• TASK DESCRIPTION: The answer should consist solely of the lines from the first one below through the line containing "const volume = tris.reduce((s, [a, b, c])", copied exactly.

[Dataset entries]
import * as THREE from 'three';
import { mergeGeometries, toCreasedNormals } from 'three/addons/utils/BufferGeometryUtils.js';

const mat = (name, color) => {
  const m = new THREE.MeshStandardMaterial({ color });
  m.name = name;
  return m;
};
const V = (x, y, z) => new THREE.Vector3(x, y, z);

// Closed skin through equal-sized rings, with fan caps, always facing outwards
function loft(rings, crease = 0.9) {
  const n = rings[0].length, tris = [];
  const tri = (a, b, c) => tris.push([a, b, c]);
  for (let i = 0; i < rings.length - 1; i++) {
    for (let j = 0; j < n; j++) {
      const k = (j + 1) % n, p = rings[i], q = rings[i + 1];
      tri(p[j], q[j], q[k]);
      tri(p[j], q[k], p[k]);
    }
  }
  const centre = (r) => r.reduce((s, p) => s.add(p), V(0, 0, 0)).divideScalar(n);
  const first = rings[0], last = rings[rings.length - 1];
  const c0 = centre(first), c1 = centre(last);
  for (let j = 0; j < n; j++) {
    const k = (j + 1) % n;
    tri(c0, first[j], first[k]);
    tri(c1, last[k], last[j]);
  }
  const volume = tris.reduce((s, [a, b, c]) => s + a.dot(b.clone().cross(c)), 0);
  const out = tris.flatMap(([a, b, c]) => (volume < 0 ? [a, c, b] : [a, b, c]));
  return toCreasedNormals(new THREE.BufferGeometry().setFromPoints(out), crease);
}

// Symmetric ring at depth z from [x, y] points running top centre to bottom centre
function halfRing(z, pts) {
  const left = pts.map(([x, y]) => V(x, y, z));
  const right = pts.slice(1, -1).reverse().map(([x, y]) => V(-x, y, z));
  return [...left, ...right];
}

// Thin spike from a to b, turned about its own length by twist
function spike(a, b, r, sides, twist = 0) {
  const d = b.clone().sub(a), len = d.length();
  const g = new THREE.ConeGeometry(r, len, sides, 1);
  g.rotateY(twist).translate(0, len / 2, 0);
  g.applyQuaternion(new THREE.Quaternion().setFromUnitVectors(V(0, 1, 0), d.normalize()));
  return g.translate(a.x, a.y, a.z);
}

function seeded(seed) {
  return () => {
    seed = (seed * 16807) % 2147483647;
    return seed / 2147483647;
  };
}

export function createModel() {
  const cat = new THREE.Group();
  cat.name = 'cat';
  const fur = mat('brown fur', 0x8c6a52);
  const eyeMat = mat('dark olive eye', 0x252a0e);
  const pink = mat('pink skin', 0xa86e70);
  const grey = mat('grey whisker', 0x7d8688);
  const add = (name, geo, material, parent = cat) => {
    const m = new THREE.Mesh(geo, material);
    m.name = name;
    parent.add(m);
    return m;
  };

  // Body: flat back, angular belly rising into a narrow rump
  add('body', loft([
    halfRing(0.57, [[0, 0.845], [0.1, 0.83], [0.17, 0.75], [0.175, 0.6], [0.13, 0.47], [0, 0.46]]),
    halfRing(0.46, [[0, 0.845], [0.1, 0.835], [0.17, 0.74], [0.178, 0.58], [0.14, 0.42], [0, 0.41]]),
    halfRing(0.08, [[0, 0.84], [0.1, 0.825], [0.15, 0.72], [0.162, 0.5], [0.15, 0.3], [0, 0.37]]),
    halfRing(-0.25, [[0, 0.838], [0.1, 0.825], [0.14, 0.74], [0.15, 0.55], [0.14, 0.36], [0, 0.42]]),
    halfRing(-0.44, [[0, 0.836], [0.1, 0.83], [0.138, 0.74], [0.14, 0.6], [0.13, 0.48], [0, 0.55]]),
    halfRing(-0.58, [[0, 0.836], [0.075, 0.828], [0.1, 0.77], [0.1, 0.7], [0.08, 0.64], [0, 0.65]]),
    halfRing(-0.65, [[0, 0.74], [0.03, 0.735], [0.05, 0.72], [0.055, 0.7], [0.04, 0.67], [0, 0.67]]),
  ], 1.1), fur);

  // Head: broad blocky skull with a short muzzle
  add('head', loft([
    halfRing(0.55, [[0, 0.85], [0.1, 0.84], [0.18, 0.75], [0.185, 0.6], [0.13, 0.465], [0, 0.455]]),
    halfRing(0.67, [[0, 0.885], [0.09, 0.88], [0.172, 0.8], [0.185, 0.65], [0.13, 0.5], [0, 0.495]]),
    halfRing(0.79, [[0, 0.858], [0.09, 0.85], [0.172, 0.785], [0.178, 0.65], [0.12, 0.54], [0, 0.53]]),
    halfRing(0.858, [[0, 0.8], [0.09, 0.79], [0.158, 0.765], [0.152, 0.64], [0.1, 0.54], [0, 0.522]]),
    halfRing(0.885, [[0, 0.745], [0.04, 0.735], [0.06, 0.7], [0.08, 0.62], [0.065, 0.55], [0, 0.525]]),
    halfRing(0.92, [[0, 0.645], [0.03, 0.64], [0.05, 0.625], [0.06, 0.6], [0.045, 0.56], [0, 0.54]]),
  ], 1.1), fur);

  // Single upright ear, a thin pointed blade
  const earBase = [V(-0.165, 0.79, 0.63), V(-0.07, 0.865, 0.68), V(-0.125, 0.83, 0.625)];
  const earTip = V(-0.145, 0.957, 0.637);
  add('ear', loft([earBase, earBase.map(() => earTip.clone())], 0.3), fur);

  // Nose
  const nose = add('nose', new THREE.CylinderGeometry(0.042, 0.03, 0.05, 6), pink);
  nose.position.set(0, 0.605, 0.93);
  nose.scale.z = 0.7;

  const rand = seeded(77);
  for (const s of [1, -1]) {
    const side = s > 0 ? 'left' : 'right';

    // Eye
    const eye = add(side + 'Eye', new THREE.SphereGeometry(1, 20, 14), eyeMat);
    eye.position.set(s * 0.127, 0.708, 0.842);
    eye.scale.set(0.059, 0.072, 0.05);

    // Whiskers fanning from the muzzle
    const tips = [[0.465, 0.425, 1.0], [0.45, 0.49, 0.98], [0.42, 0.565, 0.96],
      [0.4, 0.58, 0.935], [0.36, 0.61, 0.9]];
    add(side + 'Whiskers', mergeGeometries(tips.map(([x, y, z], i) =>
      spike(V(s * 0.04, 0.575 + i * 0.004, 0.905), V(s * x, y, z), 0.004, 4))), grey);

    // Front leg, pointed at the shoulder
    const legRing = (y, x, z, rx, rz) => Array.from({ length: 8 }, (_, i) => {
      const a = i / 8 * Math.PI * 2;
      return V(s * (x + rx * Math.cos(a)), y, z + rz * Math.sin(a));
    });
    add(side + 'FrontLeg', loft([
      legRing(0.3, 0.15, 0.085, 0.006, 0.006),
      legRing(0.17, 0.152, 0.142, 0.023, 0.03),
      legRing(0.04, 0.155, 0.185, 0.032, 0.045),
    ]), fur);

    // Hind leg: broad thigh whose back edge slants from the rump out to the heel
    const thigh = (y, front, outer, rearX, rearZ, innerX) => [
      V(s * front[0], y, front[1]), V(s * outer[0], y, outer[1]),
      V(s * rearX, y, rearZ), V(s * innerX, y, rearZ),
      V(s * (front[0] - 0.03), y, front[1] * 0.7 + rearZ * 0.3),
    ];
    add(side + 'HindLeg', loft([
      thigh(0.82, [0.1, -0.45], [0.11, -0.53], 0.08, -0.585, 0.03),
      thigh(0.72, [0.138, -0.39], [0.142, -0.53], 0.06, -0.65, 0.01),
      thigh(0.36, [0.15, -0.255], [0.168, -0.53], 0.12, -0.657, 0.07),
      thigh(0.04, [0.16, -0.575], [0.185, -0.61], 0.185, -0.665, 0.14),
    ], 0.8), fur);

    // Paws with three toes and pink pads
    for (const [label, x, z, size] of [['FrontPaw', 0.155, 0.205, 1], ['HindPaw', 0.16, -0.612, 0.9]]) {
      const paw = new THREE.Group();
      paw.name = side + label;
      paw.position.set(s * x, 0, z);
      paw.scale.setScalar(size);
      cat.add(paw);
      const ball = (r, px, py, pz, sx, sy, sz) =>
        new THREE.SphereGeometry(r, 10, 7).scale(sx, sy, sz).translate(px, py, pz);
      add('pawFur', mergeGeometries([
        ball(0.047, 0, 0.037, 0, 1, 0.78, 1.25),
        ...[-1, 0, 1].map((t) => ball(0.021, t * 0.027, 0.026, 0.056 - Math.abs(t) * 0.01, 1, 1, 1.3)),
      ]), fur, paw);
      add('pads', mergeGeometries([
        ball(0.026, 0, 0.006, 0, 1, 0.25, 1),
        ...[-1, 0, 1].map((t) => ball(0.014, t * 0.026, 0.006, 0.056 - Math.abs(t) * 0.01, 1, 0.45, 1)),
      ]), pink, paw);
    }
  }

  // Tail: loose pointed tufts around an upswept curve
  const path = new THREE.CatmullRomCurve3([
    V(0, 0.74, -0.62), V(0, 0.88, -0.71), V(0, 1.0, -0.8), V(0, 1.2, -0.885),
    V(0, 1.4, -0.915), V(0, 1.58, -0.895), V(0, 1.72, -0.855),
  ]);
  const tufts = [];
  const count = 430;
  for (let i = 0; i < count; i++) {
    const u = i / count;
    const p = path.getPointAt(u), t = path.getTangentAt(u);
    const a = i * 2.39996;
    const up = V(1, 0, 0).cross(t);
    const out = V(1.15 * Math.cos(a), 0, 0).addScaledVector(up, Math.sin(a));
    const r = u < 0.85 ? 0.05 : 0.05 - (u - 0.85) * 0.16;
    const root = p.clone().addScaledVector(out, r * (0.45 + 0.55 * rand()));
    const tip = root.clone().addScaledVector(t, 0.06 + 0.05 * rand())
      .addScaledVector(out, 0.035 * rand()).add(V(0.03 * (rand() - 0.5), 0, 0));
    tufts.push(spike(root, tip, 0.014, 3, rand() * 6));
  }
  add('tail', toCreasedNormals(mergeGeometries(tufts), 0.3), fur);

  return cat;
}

• ANSWER BOX:
import * as THREE from 'three';
import { mergeGeometries, toCreasedNormals } from 'three/addons/utils/BufferGeometryUtils.js';

const mat = (name, color) => {
  const m = new THREE.MeshStandardMaterial({ color });
  m.name = name;
  return m;
};
const V = (x, y, z) => new THREE.Vector3(x, y, z);

// Closed skin through equal-sized rings, with fan caps, always facing outwards
function loft(rings, crease = 0.9) {
  const n = rings[0].length, tris = [];
  const tri = (a, b, c) => tris.push([a, b, c]);
  for (let i = 0; i < rings.length - 1; i++) {
    for (let j = 0; j < n; j++) {
      const k = (j + 1) % n, p = rings[i], q = rings[i + 1];
      tri(p[j], q[j], q[k]);
      tri(p[j], q[k], p[k]);
    }
  }
  const centre = (r) => r.reduce((s, p) => s.add(p), V(0, 0, 0)).divideScalar(n);
  const first = rings[0], last = rings[rings.length - 1];
  const c0 = centre(first), c1 = centre(last);
  for (let j = 0; j < n; j++) {
    const k = (j + 1) % n;
    tri(c0, first[j], first[k]);
    tri(c1, last[k], last[j]);
  }
  const volume = tris.reduce((s, [a, b, c]) => s + a.dot(b.clone().cross(c)), 0);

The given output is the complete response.